> Data shown
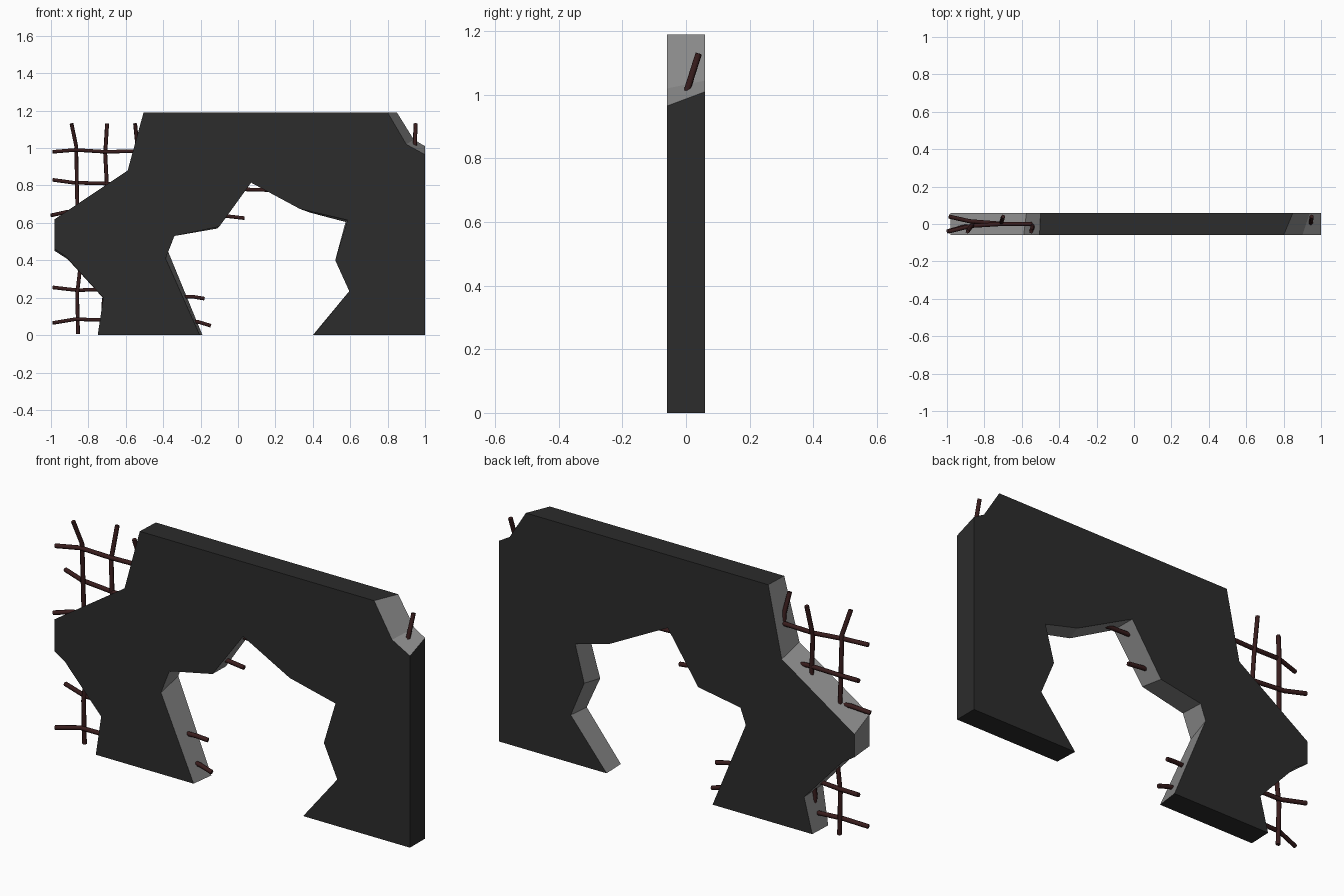
import bpy
import bmesh


def material(name, rgb):
    m = bpy.data.materials.new(name)
    m.diffuse_color = (*rgb, 1)
    return m


plaster = material("dark_plaster", (0.025, 0.025, 0.025))
concrete = material("broken_concrete", (0.25, 0.25, 0.25))
rust = material("rusty_steel", (0.04, 0.012, 0.012))

# Wall outline: front x, front z, back x, back z, (edge to next point is broken)
T = 0.06
OUTLINE = [
    (-0.75, 0.00, -0.745, 0.00, 1), (-0.72, 0.20, -0.70, 0.175, 1),
    (-0.92, 0.42, -0.91, 0.405, 1), (-0.98, 0.46, -0.98, 0.45, 1),
    (-0.98, 0.62, -0.98, 0.565, 1), (-0.59, 0.88, -0.575, 0.835, 1),
    (-0.505, 1.19, -0.50, 1.19, 0), (0.80, 1.19, 0.85, 1.19, 1),
    (0.90, 1.02, 0.94, 1.045, 1), (1.00, 0.965, 1.00, 1.01, 0),
    (1.00, 0.00, 1.00, 0.00, 0), (0.405, 0.00, 0.40, 0.00, 1),
    (0.595, 0.235, 0.60, 0.24, 1), (0.52, 0.40, 0.525, 0.42, 1),
    (0.585, 0.615, 0.575, 0.605, 1), (0.33, 0.675, 0.385, 0.655, 1),
    (0.07, 0.815, 0.06, 0.823, 1), (-0.10, 0.58, -0.11, 0.57, 1),
    (-0.34, 0.53, -0.345, 0.53, 1), (-0.387, 0.41, -0.375, 0.45, 1),
    (-0.205, 0.00, -0.19, 0.00, 0),
]
bm = bmesh.new()
front = [bm.verts.new((p[0], -T, p[1])) for p in OUTLINE]
back = [bm.verts.new((p[2], T, p[3])) for p in OUTLINE]
bm.faces.new(front)
bm.faces.new(back[::-1])
for i, p in enumerate(OUTLINE):
    j = (i + 1) % len(OUTLINE)
    f = bm.faces.new((front[j], front[i], back[i], back[j]))
    f.material_index = p[4]
bmesh.ops.recalc_face_normals(bm, faces=bm.faces)
bmesh.ops.triangulate(bm, faces=[f for f in bm.faces if len(f.verts) > 4])
me = bpy.data.meshes.new("broken_wall")
bm.to_mesh(me)
bm.free()
me.materials.append(plaster)
me.materials.append(concrete)
bpy.context.collection.objects.link(bpy.data.objects.new("broken_wall", me))


# Bent reinforcement bars
def bar(name, pts):
    cu = bpy.data.curves.new(name, 'CURVE')
    cu.dimensions = '3D'
    cu.bevel_depth = 0.011
    cu.bevel_resolution = 1
    cu.use_fill_caps = True
    sp = cu.splines.new('POLY')
    sp.points.add(len(pts) - 1)
    for q, co in zip(sp.points, pts):
        q.co = (*co, 1)
    cu.materials.append(rust)
    ob = bpy.data.objects.new(name, cu)
    bpy.context.collection.objects.link(ob)
    bpy.ops.object.select_all(action='DESELECT')
    bpy.context.view_layer.objects.active = ob
    ob.select_set(True)
    bpy.ops.object.convert(target='MESH')


HORIZONTAL = [
    [(-0.99, -0.04, 0.98), (-0.87, -0.01, 0.99), (-0.71, 0, 0.98), (-0.50, 0, 0.985)],
    [(-0.99, 0.04, 0.83), (-0.88, 0.015, 0.815), (-0.69, 0, 0.81),
     (-0.40, 0, 0.79), (0.0, 0, 0.78), (0.18, 0, 0.775)],
    [(-1.0, -0.04, 0.64), (-0.91, -0.015, 0.66), (-0.70, 0, 0.65),
     (-0.15, 0, 0.645), (-0.05, 0, 0.635), (0.035, 0, 0.625)],
    [(-0.99, 0.04, 0.255), (-0.86, 0.01, 0.24), (-0.70, 0, 0.245),
     (-0.32, 0.005, 0.205), (-0.24, 0.01, 0.205), (-0.18, 0.02, 0.195)],
    [(-0.99, -0.04, 0.065), (-0.87, -0.01, 0.085), (-0.70, 0, 0.08),
     (-0.30, 0, 0.08), (-0.21, 0, 0.07), (-0.145, 0, 0.05)],
]
VERTICAL = [
    [(-0.89, -0.04, 1.13), (-0.865, -0.005, 1.01), (-0.86, 0, 0.72),
     (-0.845, 0, 0.35), (-0.86, 0, 0.22), (-0.855, 0, 0.005)],
    [(-0.70, 0.04, 1.13), (-0.71, 0.005, 0.97), (-0.70, 0, 0.78),
     (-0.705, 0, 0.28), (-0.72, 0, 0.16), (-0.70, 0, 0.03)],
    [(-0.55, -0.04, 1.13), (-0.54, -0.01, 1.03), (-0.54, 0, 0.92)],
    [(0.95, 0.04, 1.13), (0.945, 0.005, 1.02), (0.945, 0, 0.92)],
]
for i, pts in enumerate(HORIZONTAL):
    bar(f"horizontal_bar_{i + 1}", pts)
for i, pts in enumerate(VERTICAL):
    bar(f"vertical_bar_{i + 1}", pts)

> Exercise description
Return the lines above exactly; the images are not part of the copy.

> Completed task
import bpy
import bmesh


def material(name, rgb):
    m = bpy.data.materials.new(name)
    m.diffuse_color = (*rgb, 1)
    return m


plaster = material("dark_plaster", (0.025, 0.025, 0.025))
concrete = material("broken_concrete", (0.25, 0.25, 0.25))
rust = material("rusty_steel", (0.04, 0.012, 0.012))

# Wall outline: front x, front z, back x, back z, (edge to next point is broken)
T = 0.06
OUTLINE = [
    (-0.75, 0.00, -0.745, 0.00, 1), (-0.72, 0.20, -0.70, 0.175, 1),
    (-0.92, 0.42, -0.91, 0.405, 1), (-0.98, 0.46, -0.98, 0.45, 1),
    (-0.98, 0.62, -0.98, 0.565, 1), (-0.59, 0.88, -0.575, 0.835, 1),
    (-0.505, 1.19, -0.50, 1.19, 0), (0.80, 1.19, 0.85, 1.19, 1),
    (0.90, 1.02, 0.94, 1.045, 1), (1.00, 0.965, 1.00, 1.01, 0),
    (1.00, 0.00, 1.00, 0.00, 0), (0.405, 0.00, 0.40, 0.00, 1),
    (0.595, 0.235, 0.60, 0.24, 1), (0.52, 0.40, 0.525, 0.42, 1),
    (0.585, 0.615, 0.575, 0.605, 1), (0.33, 0.675, 0.385, 0.655, 1),
    (0.07, 0.815, 0.06, 0.823, 1), (-0.10, 0.58, -0.11, 0.57, 1),
    (-0.34, 0.53, -0.345, 0.53, 1), (-0.387, 0.41, -0.375, 0.45, 1),
    (-0.205, 0.00, -0.19, 0.00, 0),
]
bm = bmesh.new()
front = [bm.verts.new((p[0], -T, p[1])) for p in OUTLINE]
back = [bm.verts.new((p[2], T, p[3])) for p in OUTLINE]
bm.faces.new(front)
bm.faces.new(back[::-1])
for i, p in enumerate(OUTLINE):
    j = (i + 1) % len(OUTLINE)
    f = bm.faces.new((front[j], front[i], back[i], back[j]))
    f.material_index = p[4]
bmesh.ops.recalc_face_normals(bm, faces=bm.faces)
bmesh.ops.triangulate(bm, faces=[f for f in bm.faces if len(f.verts) > 4])
me = bpy.data.meshes.new("broken_wall")
bm.to_mesh(me)
bm.free()
me.materials.append(plaster)
me.materials.append(concrete)
bpy.context.collection.objects.link(bpy.data.objects.new("broken_wall", me))


# Bent reinforcement bars
def bar(name, pts):
    cu = bpy.data.curves.new(name, 'CURVE')
    cu.dimensions = '3D'
    cu.bevel_depth = 0.011
    cu.bevel_resolution = 1
    cu.use_fill_caps = True
    sp = cu.splines.new('POLY')
    sp.points.add(len(pts) - 1)
    for q, co in zip(sp.points, pts):
        q.co = (*co, 1)
    cu.materials.append(rust)
    ob = bpy.data.objects.new(name, cu)
    bpy.context.collection.objects.link(ob)
    bpy.ops.object.select_all(action='DESELECT')
    bpy.context.view_layer.objects.active = ob
    ob.select_set(True)
    bpy.ops.object.convert(target='MESH')


HORIZONTAL = [
    [(-0.99, -0.04, 0.98), (-0.87, -0.01, 0.99), (-0.71, 0, 0.98), (-0.50, 0, 0.985)],
    [(-0.99, 0.04, 0.83), (-0.88, 0.015, 0.815), (-0.69, 0, 0.81),
     (-0.40, 0, 0.79), (0.0, 0, 0.78), (0.18, 0, 0.775)],
    [(-1.0, -0.04, 0.64), (-0.91, -0.015, 0.66), (-0.70, 0, 0.65),
     (-0.15, 0, 0.645), (-0.05, 0, 0.635), (0.035, 0, 0.625)],
    [(-0.99, 0.04, 0.255), (-0.86, 0.01, 0.24), (-0.70, 0, 0.245),
     (-0.32, 0.005, 0.205), (-0.24, 0.01, 0.205), (-0.18, 0.02, 0.195)],
    [(-0.99, -0.04, 0.065), (-0.87, -0.01, 0.085), (-0.70, 0, 0.08),
     (-0.30, 0, 0.08), (-0.21, 0, 0.07), (-0.145, 0, 0.05)],
]
VERTICAL = [
    [(-0.89, -0.04, 1.13), (-0.865, -0.005, 1.01), (-0.86, 0, 0.72),
     (-0.845, 0, 0.35), (-0.86, 0, 0.22), (-0.855, 0, 0.005)],
    [(-0.70, 0.04, 1.13), (-0.71, 0.005, 0.97), (-0.70, 0, 0.78),
     (-0.705, 0, 0.28), (-0.72, 0, 0.16), (-0.70, 0, 0.03)],
    [(-0.55, -0.04, 1.13), (-0.54, -0.01, 1.03), (-0.54, 0, 0.92)],
    [(0.95, 0.04, 1.13), (0.945, 0.005, 1.02), (0.945, 0, 0.92)],
]
for i, pts in enumerate(HORIZONTAL):
    bar(f"horizontal_bar_{i + 1}", pts)
for i, pts in enumerate(VERTICAL):
    bar(f"vertical_bar_{i + 1}", pts)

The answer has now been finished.